Items listed in a dataset:
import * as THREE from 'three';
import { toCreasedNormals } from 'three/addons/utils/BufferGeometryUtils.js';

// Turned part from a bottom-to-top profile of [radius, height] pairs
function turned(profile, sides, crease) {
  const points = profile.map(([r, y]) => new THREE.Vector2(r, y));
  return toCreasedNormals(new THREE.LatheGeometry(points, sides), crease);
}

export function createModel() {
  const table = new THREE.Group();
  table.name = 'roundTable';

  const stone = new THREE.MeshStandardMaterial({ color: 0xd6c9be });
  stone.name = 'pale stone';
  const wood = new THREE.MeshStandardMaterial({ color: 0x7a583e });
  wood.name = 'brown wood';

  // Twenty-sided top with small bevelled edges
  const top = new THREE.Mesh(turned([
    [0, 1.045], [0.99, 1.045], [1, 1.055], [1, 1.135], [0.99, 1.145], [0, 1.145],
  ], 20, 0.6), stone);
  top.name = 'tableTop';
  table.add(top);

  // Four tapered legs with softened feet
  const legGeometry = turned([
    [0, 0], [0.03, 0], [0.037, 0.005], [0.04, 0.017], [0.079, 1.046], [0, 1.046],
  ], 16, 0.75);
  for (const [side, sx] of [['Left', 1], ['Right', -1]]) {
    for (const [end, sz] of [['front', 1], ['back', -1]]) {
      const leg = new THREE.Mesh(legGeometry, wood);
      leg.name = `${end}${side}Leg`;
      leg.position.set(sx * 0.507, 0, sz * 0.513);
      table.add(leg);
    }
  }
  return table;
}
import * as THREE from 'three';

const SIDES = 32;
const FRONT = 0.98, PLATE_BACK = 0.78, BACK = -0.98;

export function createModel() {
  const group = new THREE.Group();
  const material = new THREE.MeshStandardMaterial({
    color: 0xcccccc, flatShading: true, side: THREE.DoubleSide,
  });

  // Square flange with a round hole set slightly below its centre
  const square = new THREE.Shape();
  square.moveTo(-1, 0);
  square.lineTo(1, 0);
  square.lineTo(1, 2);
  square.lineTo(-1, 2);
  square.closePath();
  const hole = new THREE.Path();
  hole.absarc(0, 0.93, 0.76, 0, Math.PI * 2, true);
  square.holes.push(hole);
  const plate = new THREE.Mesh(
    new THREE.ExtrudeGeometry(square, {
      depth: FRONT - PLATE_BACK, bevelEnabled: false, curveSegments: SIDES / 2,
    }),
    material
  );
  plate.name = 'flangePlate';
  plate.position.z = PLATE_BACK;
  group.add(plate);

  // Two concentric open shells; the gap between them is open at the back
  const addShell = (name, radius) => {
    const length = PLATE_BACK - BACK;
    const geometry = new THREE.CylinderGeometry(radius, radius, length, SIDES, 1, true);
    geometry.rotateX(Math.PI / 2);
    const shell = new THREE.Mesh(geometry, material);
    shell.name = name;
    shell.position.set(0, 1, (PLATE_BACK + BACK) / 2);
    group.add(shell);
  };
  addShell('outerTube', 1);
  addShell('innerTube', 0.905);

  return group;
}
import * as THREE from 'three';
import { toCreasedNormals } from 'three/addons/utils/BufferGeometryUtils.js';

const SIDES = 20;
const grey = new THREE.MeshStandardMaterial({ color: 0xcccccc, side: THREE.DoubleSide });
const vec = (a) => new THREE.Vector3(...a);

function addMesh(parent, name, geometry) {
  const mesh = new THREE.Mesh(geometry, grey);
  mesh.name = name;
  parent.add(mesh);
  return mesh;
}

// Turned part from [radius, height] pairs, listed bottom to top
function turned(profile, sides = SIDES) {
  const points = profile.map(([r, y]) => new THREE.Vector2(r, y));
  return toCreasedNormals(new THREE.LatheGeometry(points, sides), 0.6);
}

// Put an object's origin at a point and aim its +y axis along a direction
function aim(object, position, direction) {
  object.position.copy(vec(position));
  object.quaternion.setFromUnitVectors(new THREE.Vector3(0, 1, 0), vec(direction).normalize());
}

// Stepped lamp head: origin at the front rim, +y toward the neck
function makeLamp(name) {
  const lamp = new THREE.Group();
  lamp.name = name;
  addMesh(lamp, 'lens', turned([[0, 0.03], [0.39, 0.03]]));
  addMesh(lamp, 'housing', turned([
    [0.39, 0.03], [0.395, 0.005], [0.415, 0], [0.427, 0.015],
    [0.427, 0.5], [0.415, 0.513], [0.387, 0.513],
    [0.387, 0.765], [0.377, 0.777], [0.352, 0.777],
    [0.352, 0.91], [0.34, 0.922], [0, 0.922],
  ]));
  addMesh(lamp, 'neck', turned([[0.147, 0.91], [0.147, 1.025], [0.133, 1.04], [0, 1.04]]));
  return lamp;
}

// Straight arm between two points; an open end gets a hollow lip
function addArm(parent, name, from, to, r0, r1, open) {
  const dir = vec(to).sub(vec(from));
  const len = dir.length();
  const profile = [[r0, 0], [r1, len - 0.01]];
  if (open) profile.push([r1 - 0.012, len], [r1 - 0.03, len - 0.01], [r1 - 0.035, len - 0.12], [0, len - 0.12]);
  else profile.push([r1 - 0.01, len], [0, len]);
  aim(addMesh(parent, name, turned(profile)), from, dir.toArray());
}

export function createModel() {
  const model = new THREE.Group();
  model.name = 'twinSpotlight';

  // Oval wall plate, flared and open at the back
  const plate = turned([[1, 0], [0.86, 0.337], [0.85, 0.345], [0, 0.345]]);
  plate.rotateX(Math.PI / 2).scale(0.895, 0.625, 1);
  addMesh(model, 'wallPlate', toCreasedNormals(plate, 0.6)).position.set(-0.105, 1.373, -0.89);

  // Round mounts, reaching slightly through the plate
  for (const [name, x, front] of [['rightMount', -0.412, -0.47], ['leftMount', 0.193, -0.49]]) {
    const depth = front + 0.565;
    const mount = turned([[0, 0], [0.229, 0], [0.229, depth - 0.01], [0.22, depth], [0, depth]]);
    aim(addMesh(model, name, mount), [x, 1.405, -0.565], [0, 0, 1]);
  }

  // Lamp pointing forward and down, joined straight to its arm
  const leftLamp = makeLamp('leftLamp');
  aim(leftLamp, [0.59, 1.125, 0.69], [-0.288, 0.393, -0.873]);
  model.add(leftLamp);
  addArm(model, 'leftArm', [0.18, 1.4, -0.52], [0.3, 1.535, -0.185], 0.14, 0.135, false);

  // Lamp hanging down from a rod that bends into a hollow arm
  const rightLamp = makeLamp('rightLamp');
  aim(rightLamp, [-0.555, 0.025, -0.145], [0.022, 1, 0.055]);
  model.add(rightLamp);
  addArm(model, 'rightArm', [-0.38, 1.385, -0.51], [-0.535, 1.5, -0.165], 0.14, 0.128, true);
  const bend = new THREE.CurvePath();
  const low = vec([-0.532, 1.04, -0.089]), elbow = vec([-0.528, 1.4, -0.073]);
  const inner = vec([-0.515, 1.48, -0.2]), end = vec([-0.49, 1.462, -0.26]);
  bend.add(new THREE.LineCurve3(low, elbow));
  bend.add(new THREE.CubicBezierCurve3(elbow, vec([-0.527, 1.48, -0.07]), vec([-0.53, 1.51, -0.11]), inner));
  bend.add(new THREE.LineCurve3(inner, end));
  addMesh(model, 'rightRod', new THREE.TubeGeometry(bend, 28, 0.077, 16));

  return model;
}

§ **Exercise**
Repeat the lines above exactly.

§ **Exercise output**
import * as THREE from 'three';
import { toCreasedNormals } from 'three/addons/utils/BufferGeometryUtils.js';

// Turned part from a bottom-to-top profile of [radius, height] pairs
function turned(profile, sides, crease) {
  const points = profile.map(([r, y]) => new THREE.Vector2(r, y));
  return toCreasedNormals(new THREE.LatheGeometry(points, sides), crease);
}

export function createModel() {
  const table = new THREE.Group();
  table.name = 'roundTable';

  const stone = new THREE.MeshStandardMaterial({ color: 0xd6c9be });
  stone.name = 'pale stone';
  const wood = new THREE.MeshStandardMaterial({ color: 0x7a583e });
  wood.name = 'brown wood';

  // Twenty-sided top with small bevelled edges
  const top = new THREE.Mesh(turned([
    [0, 1.045], [0.99, 1.045], [1, 1.055], [1, 1.135], [0.99, 1.145], [0, 1.145],
  ], 20, 0.6), stone);
  top.name = 'tableTop';
  table.add(top);

  // Four tapered legs with softened feet
  const legGeometry = turned([
    [0, 0], [0.03, 0], [0.037, 0.005], [0.04, 0.017], [0.079, 1.046], [0, 1.046],
  ], 16, 0.75);
  for (const [side, sx] of [['Left', 1], ['Right', -1]]) {
    for (const [end, sz] of [['front', 1], ['back', -1]]) {
      const leg = new THREE.Mesh(legGeometry, wood);
      leg.name = `${end}${side}Leg`;
      leg.position.set(sx * 0.507, 0, sz * 0.513);
      table.add(leg);
    }
  }
  return table;
}
import * as THREE from 'three';

const SIDES = 32;
const FRONT = 0.98, PLATE_BACK = 0.78, BACK = -0.98;

export function createModel() {
  const group = new THREE.Group();
  const material = new THREE.MeshStandardMaterial({
    color: 0xcccccc, flatShading: true, side: THREE.DoubleSide,
  });

  // Square flange with a round hole set slightly below its centre
  const square = new THREE.Shape();
  square.moveTo(-1, 0);
  square.lineTo(1, 0);
  square.lineTo(1, 2);
  square.lineTo(-1, 2);
  square.closePath();
  const hole = new THREE.Path();
  hole.absarc(0, 0.93, 0.76, 0, Math.PI * 2, true);
  square.holes.push(hole);
  const plate = new THREE.Mesh(
    new THREE.ExtrudeGeometry(square, {
      depth: FRONT - PLATE_BACK, bevelEnabled: false, curveSegments: SIDES / 2,
    }),
    material
  );
  plate.name = 'flangePlate';
  plate.position.z = PLATE_BACK;
  group.add(plate);

  // Two concentric open shells; the gap between them is open at the back
  const addShell = (name, radius) => {
    const length = PLATE_BACK - BACK;
    const geometry = new THREE.CylinderGeometry(radius, radius, length, SIDES, 1, true);
    geometry.rotateX(Math.PI / 2);
    const shell = new THREE.Mesh(geometry, material);
    shell.name = name;
    shell.position.set(0, 1, (PLATE_BACK + BACK) / 2);
    group.add(shell);
  };
  addShell('outerTube', 1);
  addShell('innerTube', 0.905);

  return group;
}
import * as THREE from 'three';
import { toCreasedNormals } from 'three/addons/utils/BufferGeometryUtils.js';

const SIDES = 20;
const grey = new THREE.MeshStandardMaterial({ color: 0xcccccc, side: THREE.DoubleSide });
const vec = (a) => new THREE.Vector3(...a);

function addMesh(parent, name, geometry) {
  const mesh = new THREE.Mesh(geometry, grey);
  mesh.name = name;
  parent.add(mesh);
  return mesh;
}

// Turned part from [radius, height] pairs, listed bottom to top
function turned(profile, sides = SIDES) {
  const points = profile.map(([r, y]) => new THREE.Vector2(r, y));
  return toCreasedNormals(new THREE.LatheGeometry(points, sides), 0.6);
}

// Put an object's origin at a point and aim its +y axis along a direction
function aim(object, position, direction) {
  object.position.copy(vec(position));
  object.quaternion.setFromUnitVectors(new THREE.Vector3(0, 1, 0), vec(direction).normalize());
}

// Stepped lamp head: origin at the front rim, +y toward the neck
function makeLamp(name) {
  const lamp = new THREE.Group();
  lamp.name = name;
  addMesh(lamp, 'lens', turned([[0, 0.03], [0.39, 0.03]]));
  addMesh(lamp, 'housing', turned([
    [0.39, 0.03], [0.395, 0.005], [0.415, 0], [0.427, 0.015],
    [0.427, 0.5], [0.415, 0.513], [0.387, 0.513],
    [0.387, 0.765], [0.377, 0.777], [0.352, 0.777],
    [0.352, 0.91], [0.34, 0.922], [0, 0.922],
  ]));
  addMesh(lamp, 'neck', turned([[0.147, 0.91], [0.147, 1.025], [0.133, 1.04], [0, 1.04]]));
  return lamp;
}

// Straight arm between two points; an open end gets a hollow lip
function addArm(parent, name, from, to, r0, r1, open) {
  const dir = vec(to).sub(vec(from));
  const len = dir.length();
  const profile = [[r0, 0], [r1, len - 0.01]];
  if (open) profile.push([r1 - 0.012, len], [r1 - 0.03, len - 0.01], [r1 - 0.035, len - 0.12], [0, len - 0.12]);
  else profile.push([r1 - 0.01, len], [0, len]);
  aim(addMesh(parent, name, turned(profile)), from, dir.toArray());
}

export function createModel() {
  const model = new THREE.Group();
  model.name = 'twinSpotlight';

  // Oval wall plate, flared and open at the back
  const plate = turned([[1, 0], [0.86, 0.337], [0.85, 0.345], [0, 0.345]]);
  plate.rotateX(Math.PI / 2).scale(0.895, 0.625, 1);
  addMesh(model, 'wallPlate', toCreasedNormals(plate, 0.6)).position.set(-0.105, 1.373, -0.89);

  // Round mounts, reaching slightly through the plate
  for (const [name, x, front] of [['rightMount', -0.412, -0.47], ['leftMount', 0.193, -0.49]]) {
    const depth = front + 0.565;
    const mount = turned([[0, 0], [0.229, 0], [0.229, depth - 0.01], [0.22, depth], [0, depth]]);
    aim(addMesh(model, name, mount), [x, 1.405, -0.565], [0, 0, 1]);
  }

  // Lamp pointing forward and down, joined straight to its arm
  const leftLamp = makeLamp('leftLamp');
  aim(leftLamp, [0.59, 1.125, 0.69], [-0.288, 0.393, -0.873]);
  model.add(leftLamp);
  addArm(model, 'leftArm', [0.18, 1.4, -0.52], [0.3, 1.535, -0.185], 0.14, 0.135, false);

  // Lamp hanging down from a rod that bends into a hollow arm
  const rightLamp = makeLamp('rightLamp');
  aim(rightLamp, [-0.555, 0.025, -0.145], [0.022, 1, 0.055]);
  model.add(rightLamp);
  addArm(model, 'rightArm', [-0.38, 1.385, -0.51], [-0.535, 1.5, -0.165], 0.14, 0.128, true);
  const bend = new THREE.CurvePath();
  const low = vec([-0.532, 1.04, -0.089]), elbow = vec([-0.528, 1.4, -0.073]);
  const inner = vec([-0.515, 1.48, -0.2]), end = vec([-0.49, 1.462, -0.26]);
  bend.add(new THREE.LineCurve3(low, elbow));
  bend.add(new THREE.CubicBezierCurve3(elbow, vec([-0.527, 1.48, -0.07]), vec([-0.53, 1.51, -0.11]), inner));
  bend.add(new THREE.LineCurve3(inner, end));
  addMesh(model, 'rightRod', new THREE.TubeGeometry(bend, 28, 0.077, 16));

  return model;
}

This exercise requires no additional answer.